Classes begin promptly on the hour and it is important to arrive on time to receive lab instructions and to have time to finish.  If you arrive more than 10 minutes late you might not be allowed into the lab and will have to make it up in another section or during the make-up week.

Making up Missed Labs:

If you miss a lab and cannot make it up in one of the other sections, it will be necessary to sign up for a make-up during one of the scheduled make-up periods.  Failure to perform all of the labs will result in failure of the course.


You are required to submit a written report of your results for each experiment. The reports will be submitted electronically and will be due an hour before lab begins the following week. An outline of the requirements for the report is given in the lab manual. We will use WebCT to collect lab reports and post grades. The URL is http://www.courses.umd.edu. You must identify your lab partner on your report.

Late Reports:

Late reports will be assessed a penalty of 10% (2 pts) per day.  A missing lab report will cost one letter grade for the course.

Missed Lab:

Missing a lab, and not making it up, will result in failure of the course!


There will be one homework assignment due before the start of class the day Lab I is done. The purpose of this assignment is to review and strengthen your understanding of the type of error analysis you will be performing in the labs this semester. There may be a second assignment later in the semester.


A few class meetings will be devoted to discussions of the physics and/or data analysis for upcoming experiments.   Participation in these sessions is just as important as the experiments themselves.  Attendence is mandatory; your grade will be adversely affected if missed.


Dates Lab No. Activity Due 1 hr before class starts
Feb. 2  

Introduction, Error Analysis

Feb. 9 I Ohm's Law Homework
Feb. 16   Discussion Lab I
Feb. 23 II Magnet Field due to Currents

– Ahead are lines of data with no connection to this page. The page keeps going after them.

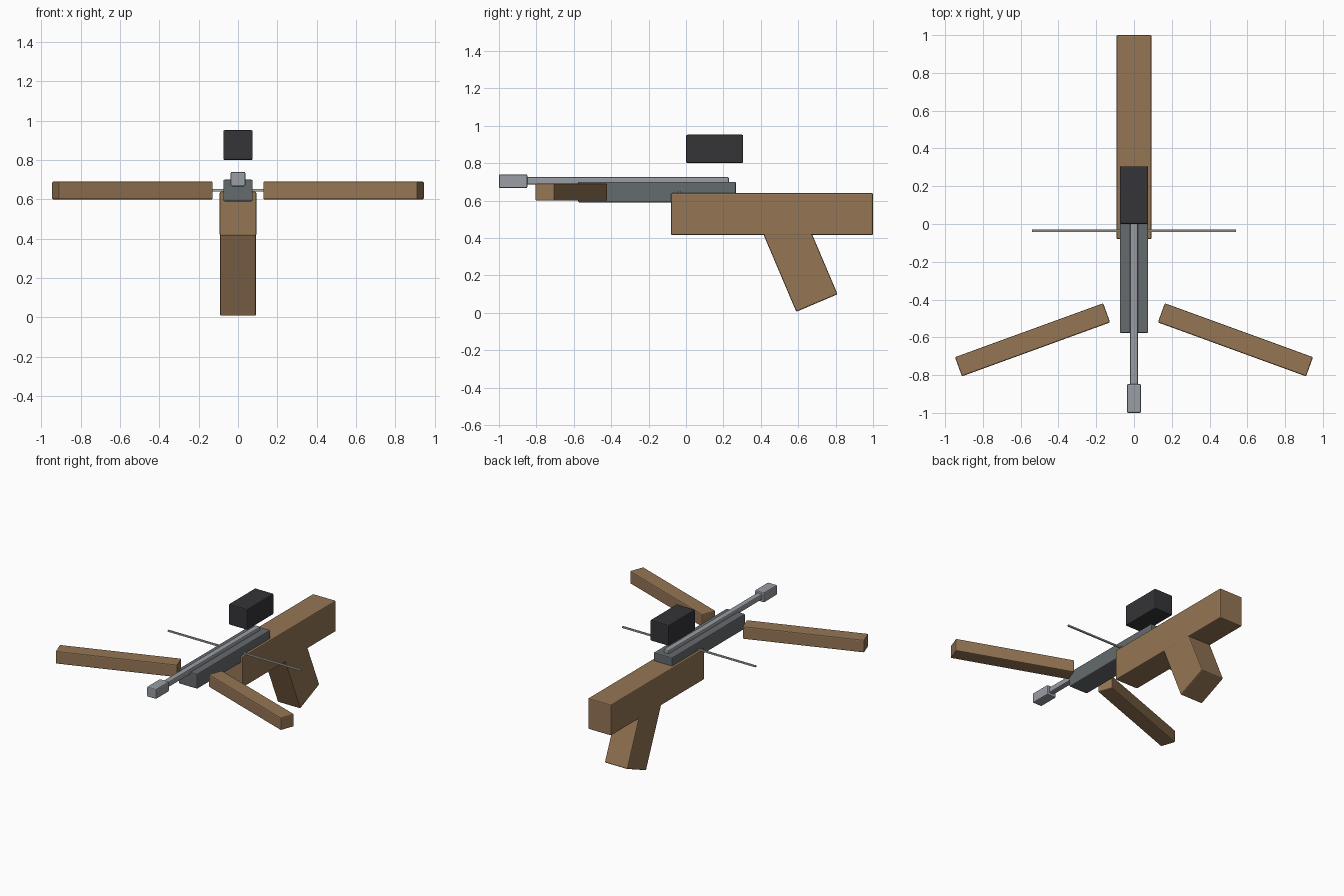
import bpy, math
from mathutils import Matrix

if "Cube" in bpy.data.objects:
    bpy.data.objects.remove(bpy.data.objects["Cube"])


def material(name, rgb):
    m = bpy.data.materials.new(name)
    m.diffuse_color = (*rgb, 1)
    m.use_nodes = True
    m.node_tree.nodes["Principled BSDF"].inputs["Base Color"].default_value = m.diffuse_color
    return m


WOOD = material("wood", (0.30, 0.18, 0.09))
STEEL = material("steel", (0.13, 0.145, 0.155))
BRIGHT = material("bright_steel", (0.32, 0.34, 0.37))
BLACK = material("black", (0.035, 0.035, 0.04))
CORD = material("cord", (0.42, 0.42, 0.40))


def box(name, center, size, mat, bevel=0.007, rot=(0, 0, 0)):
    """Bevelled block, sized in its own axes and then rotated."""
    bpy.ops.mesh.primitive_cube_add(size=1, location=center, rotation=rot)
    ob = bpy.context.object
    ob.name = name
    ob.data.transform(Matrix.Diagonal((*size, 1)))
    ob.data.materials.append(mat)
    mod = ob.modifiers.new("Bevel", 'BEVEL')
    mod.width = bevel
    mod.segments = 2
    return ob


# Stock and raked grip, whose top end is buried in the stock
box("stock", (0, 0.46, 0.5275), (0.186, 1.08, 0.225), WOOD)
tilt = math.radians(23)
length = 0.52
along = (-math.sin(tilt), math.cos(tilt))
box("grip", (0, 0.70 + along[0] * length / 2, 0.052 + along[1] * length / 2),
    (0.184, 0.24, length), WOOD, rot=(tilt, 0, 0))

# Rail carrying the bolt
box("rail", (0, -0.155, 0.645), (0.15, 0.845, 0.11), STEEL)
box("bolt_shaft", (0, -0.3125, 0.705), (0.042, 1.085, 0.04), BRIGHT)
box("bolt_tip", (0, -0.924, 0.703), (0.075, 0.152, 0.073), BRIGHT)

# Sight above the rail
box("sight", (0, 0.153, 0.876), (0.15, 0.305, 0.152), BLACK)

# Swept bow limbs
for side, label in ((-1, "left"), (1, "right")):
    box(label + "_limb", (side * 0.537, -0.613, 0.645), (0.835, 0.108, 0.092),
        WOOD, rot=(0, 0, side * math.radians(-20)))

# Bow string
box("string", (0, -0.036, 0.646), (1.08, 0.012, 0.012), CORD, bevel=0.002)
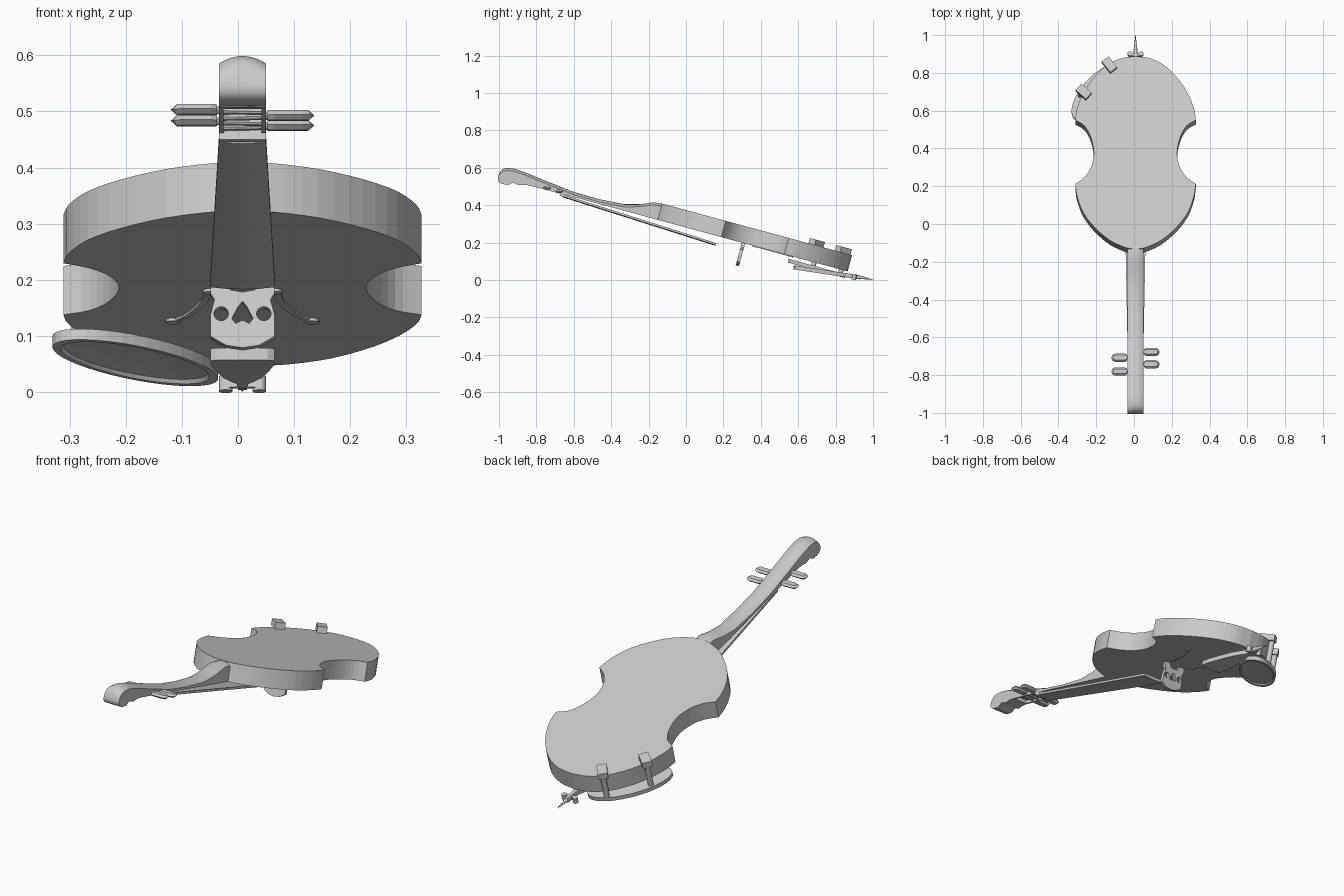
import bpy, bmesh, math
from mathutils import Matrix, Vector

old = bpy.data.objects.get("Cube")
if old:
    bpy.data.objects.remove(old, do_unlink=True)

grey = bpy.data.materials.new("plain_grey")
grey.use_nodes = True
grey.diffuse_color = (0.6, 0.6, 0.6, 1)
grey.node_tree.nodes["Principled BSDF"].inputs["Base Color"].default_value = (0.6, 0.6, 0.6, 1)

# Parts are built with the back plate on z = 0, then tilted as a whole
TILT = Matrix.Translation((0.008, 0, 0.374)) @ Matrix.Rotation(math.radians(-15.2), 4, 'X')


def finish(name, bm, local=Matrix(), smooth=0):
    bmesh.ops.recalc_face_normals(bm, faces=bm.faces)
    mesh = bpy.data.meshes.new(name)
    bm.to_mesh(mesh)
    bm.free()
    mesh.materials.append(grey)
    ob = bpy.data.objects.new(name, mesh)
    bpy.context.collection.objects.link(ob)
    ob.matrix_world = TILT @ local
    if smooth:
        bpy.ops.object.select_all(action='DESELECT')
        ob.select_set(True)
        bpy.context.view_layer.objects.active = ob
        bpy.ops.object.shade_smooth_by_angle(angle=math.radians(smooth))
    return ob


def loft(name, rings, local=Matrix(), smooth=0):
    bm = bmesh.new()
    loops = [[bm.verts.new(p) for p in ring] for ring in rings]
    n = len(loops[0])
    for a, b in zip(loops, loops[1:]):
        for i in range(n):
            j = (i + 1) % n
            bm.faces.new((a[i], a[j], b[j], b[i]))
    bm.faces.new(loops[0])
    bm.faces.new(loops[-1])
    return finish(name, bm, local, smooth)


def prism(name, pts, lo, hi, local=Matrix()):
    return loft(name, [[(x, y, z) for x, y in pts] for z in (lo, hi)], local)


def cylinder(name, p, q, r, r2=None, sides=16):
    p, q = Vector(p), Vector(q)
    bm = bmesh.new()
    bmesh.ops.create_cone(bm, cap_ends=True, segments=sides, radius1=r,
                          radius2=r if r2 is None else r2, depth=(q - p).length)
    turn = (q - p).to_track_quat('Z', 'Y').to_matrix().to_4x4()
    return finish(name, bm, Matrix.Translation((p + q) / 2) @ turn, 35)


def cut(target, cutter):
    mod = target.modifiers.new("cut", 'BOOLEAN')
    mod.operation = 'DIFFERENCE'
    mod.solver = 'EXACT'
    mod.object = cutter
    cutter.hide_render = True
    cutter.hide_set(True)


def spline(pts, steps=3):
    p = [Vector(q) for q in pts]
    p = [2 * p[0] - p[1]] + p + [2 * p[-1] - p[-2]]
    out = []
    for a, b, c, d in zip(p, p[1:], p[2:], p[3:]):
        for k in range(steps):
            t = k / steps
            out.append(tuple(0.5 * (2 * b + (c - a) * t + (2 * a - 5 * b + 4 * c - d) * t * t
                                    + (3 * b - a - 3 * c + d) * t ** 3)))
    return out + [tuple(pts[-1])]


def ellipse(rx, ry, n=40):
    return [(rx * math.cos(math.tau * i / n), ry * math.sin(math.tau * i / n)) for i in range(n)]


def mirror(half):
    return half + [(-x, y) for x, y in reversed(half) if abs(x) > 1e-5]


# Body: lower bout, waist and upper bout meeting in sharp corners
lower = spline([(0, .92), (.08, .908), (.16, .865), (.235, .785), (.285, .70), (.312, .625), (.319, .57)])
waist = spline([(.319, .57), (.272, .54), (.238, .48), (.22, .39), (.236, .31), (.272, .255), (.319, .22)])
upper = spline([(.319, .22), (.309, .15), (.275, .06), (.215, -.02), (.135, -.09), (.05, -.13), (0, -.135)])
prism("body", mirror(lower + waist[1:] + upper[1:]), -.09, 0)

# Sound holes: thin slanted inlays with a round eye at each end
for side, name in ((1, "left"), (-1, "right")):
    curve = spline([(.062, .41), (.07, .48), (.095, .56), (.118, .60)], 4)
    edge = [(x + .006, y) for x, y in curve] + [(x - .006, y) for x, y in reversed(curve)]
    prism(name + "_sound_hole", [(side * x, y) for x, y in edge], -.094, -.088)
    for eye, x, y in (("upper", .058, .405), ("lower", .124, .605)):
        cylinder(f"{name}_{eye}_eye", (side * x, y, -.095), (side * x, y, -.088), .013)

# Neck and scroll: (position, back height, front height) with a crowned back
stations = [(-1.016, -.076, -.098), (-1.012, -.06, -.110), (-1.003, -.045, -.118), (-.983, -.034, -.123),
            (-.95, -.028, -.119), (-.932, -.028, -.101), (-.897, -.030, -.106), (-.87, -.033, -.096),
            (-.845, -.036, -.093), (-.774, -.0445, -.092), (-.66, -.058, -.092), (-.602, -.064, -.09),
            (-.463, -.0655, -.09), (-.327, -.0565, -.09), (-.248, -.035, -.09), (-.174, -.004, -.09),
            (-.12, -.001, -.09)]
HALF = .042
rings = []
for s, back, front in stations:
    ring = [(-HALF, s, front), (HALF, s, front)]
    for i in range(11):
        u = 1 - i / 5
        ring.append((HALF * u, s, back - .014 * u * u))
    rings.append(ring)
neck = loft("neck_and_scroll", rings, smooth=55)
slot = [(-.034, -.84), (.034, -.84), (.034, -.672), (-.034, -.672)]
cut(neck, prism("pegbox_cutter", slot, -.13, -.076))

# Pegs: flat chamfered handles on shafts that cross the pegbox
for i, (side, s) in enumerate(((1, -.748), (1, -.68), (-1, -.787), (-1, -.712))):
    rings = []
    for z, k in ((-.009, .6), (0, 1), (.009, .6)):
        w = .022 * k
        ring = [(.045, -w * .6), (.055, -w), (.108, -w), (.122 - .014 * (1 - k), -w * .7),
                (.128 - .025 * (1 - k), 0)]
        ring += [(x, -y) for x, y in reversed(ring[:-1])]
        rings.append([(side * x, y, z) for x, y in ring])
    level = Matrix.Translation((0, s, -.08)) @ Matrix.Rotation(math.radians(10), 4, 'X')
    loft(f"peg_{i + 1}", rings, level)
    cylinder(f"peg_shaft_{i + 1}", (-side * .04, s, -.083), (side * .05, s, -.081), .007, sides=10)

# Nut and fingerboard, which leans away from the body
prism("nut", [(-HALF, -.672), (HALF, -.672), (HALF, -.65), (-HALF, -.65)], -.104, -.088)
rings = []
for s, hw, t in ((-.655, .042, -.098), (.202, .058, -.134)):
    rings.append([(-hw, s, t + .006), (hw, s, t + .006)]
                 + [(hw * u, s, t - .009 + .004 * u * u) for u in (1, .5, 0, -.5, -1)])
loft("fingerboard", rings, smooth=35)

# Bridge: upright plate with feet, side scoops and a heart opening
UPRIGHT = Matrix.Translation((0, .343, -.004)) @ Matrix.Rotation(math.pi / 2, 4, 'X')
half = [(0, -.108), (.022, -.104), (.03, -.085), (.057, -.085), (.057, -.11), (.05, -.122),
        (.057, -.15), (.057, -.19), (.03, -.206), (0, -.211)]
bridge = prism("bridge", mirror(half), -.009, .009, UPRIGHT)
heart = mirror([(0, -.125), (.008, -.135), (.019, -.157), (.012, -.166), (0, -.16)])
cut(bridge, prism("heart_cutter", heart, -.03, .03, UPRIGHT))
for side, name in ((1, "left"), (-1, "right")):
    cut(bridge, cylinder(name + "_scoop_cutter", (side * .038, .3, -.152), (side * .038, .4, -.152), .013))

# Tailpiece: broad at the bridge end, narrowing to the end pin
LEAN = Matrix.Translation((0, .64, -.144)) @ Matrix.Rotation(math.atan(.115), 4, 'X')
half = [(0, -.005), (.045, -.003), (.057, .004), (.057, .05), (.047, .13), (.034, .21), (.02, .255),
        (.01, .28), (.008, .35), (0, .35)]
prism("tailpiece", mirror(half), -.011, .011, LEAN)
cylinder("end_pin", (0, .965, -.105), (0, 1.062, -.097), .012, .001, 12)
prism("tail_crossbar", [(-.034, .95), (.034, .95), (.034, .962), (-.034, .962)], -.12, -.1)
for side, name in ((1, "left"), (-1, "right")):
    cylinder(name + "_tail_curl", (side * .03, .962, -.125), (side * .03, .962, -.097), .012)

# Chin rest: oval dish with a raised rim, held by two clamps
OVAL = Matrix.Translation((-.191, .757, -.014)) @ Matrix.Rotation(math.radians(48), 4, 'Z')
rim = [(1, -.094), (1, -.114), (.9, -.114), (.87, -.107), (.5, -.104)]
loft("chin_rest", [[(x, y, z) for x, y in ellipse(.198 * k, .088 * k)] for k, z in rim], OVAL)
for name, x, y, turn in (("outer", -.275, .72, 138), ("inner", -.138, .868, 128)):
    place = Matrix.Translation((x, y, 0)) @ Matrix.Rotation(math.radians(turn), 4, 'Z')
    prism(name + "_clamp_block", [(-.037, -.023), (.037, -.023), (.037, .023), (-.037, .023)], 0, .03, place)
    foot = place @ Vector((.022, 0, 0))
    cylinder(name + "_clamp_post", (foot.x, foot.y, -.112), (foot.x, foot.y, .01), .013, sides=12)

Mar. 2 III An Electron Beam in E & B Fields Lab II
Mar. 9   Discussion Lab III
Mar. 16 IV RC and RL Circuits wth a DC Input  
Mar. 23   Spring Break  
Mar. 30 V  RC Circuits with an AC Input Lab IV
Apr. 6 VIa LRC Circuits and Resonance: Part a  Lab V
Apr. 13 VIb LRC Circuits and Resonance: Part b Lab VIa
Apr. 20 VII Diodes and Rectifier Circuits  Lab VIb
Apr. 27   Make-up Lab VII
May 4
Discussion & Make-up Make-up
May 11   Final Lab Final Lab & Make-up


Report Grade:

Completeness and Presentation: Were all required measurements and analyses performed? Is the writing clear, complete, and concise? Do all figures have axes labeled, legends, and suitable formats?
0-7 pts
Proper use of significant figures, units, scientific notation.
0-3 pts
Analysis: Are both random and systematic uncertainties evaluated? Are the data evaluated for consistency and compared with model predictions where approporate?
0-10 pts
20 pts

Course Grade:

Lab Reports 65%
Homework 5%
Final Lab 15%
Class Performance* 15%
TOTAL                                         100 %

*Includes your lab noteobook and experimental approach.

Tips for Doing Well:

Read the lab manual carefully before lab and attempting the experiments.

Keep a complete log for the experiment including experimental diagrams of measurement configurations actually used to obtain data, results, estimates of various uncertainties and limitations to the measurements, analysis used to obtain final results and a proper estimate of all uncertainties including: systematic as well as statistical.

Last modification Sunday, January 29, 2006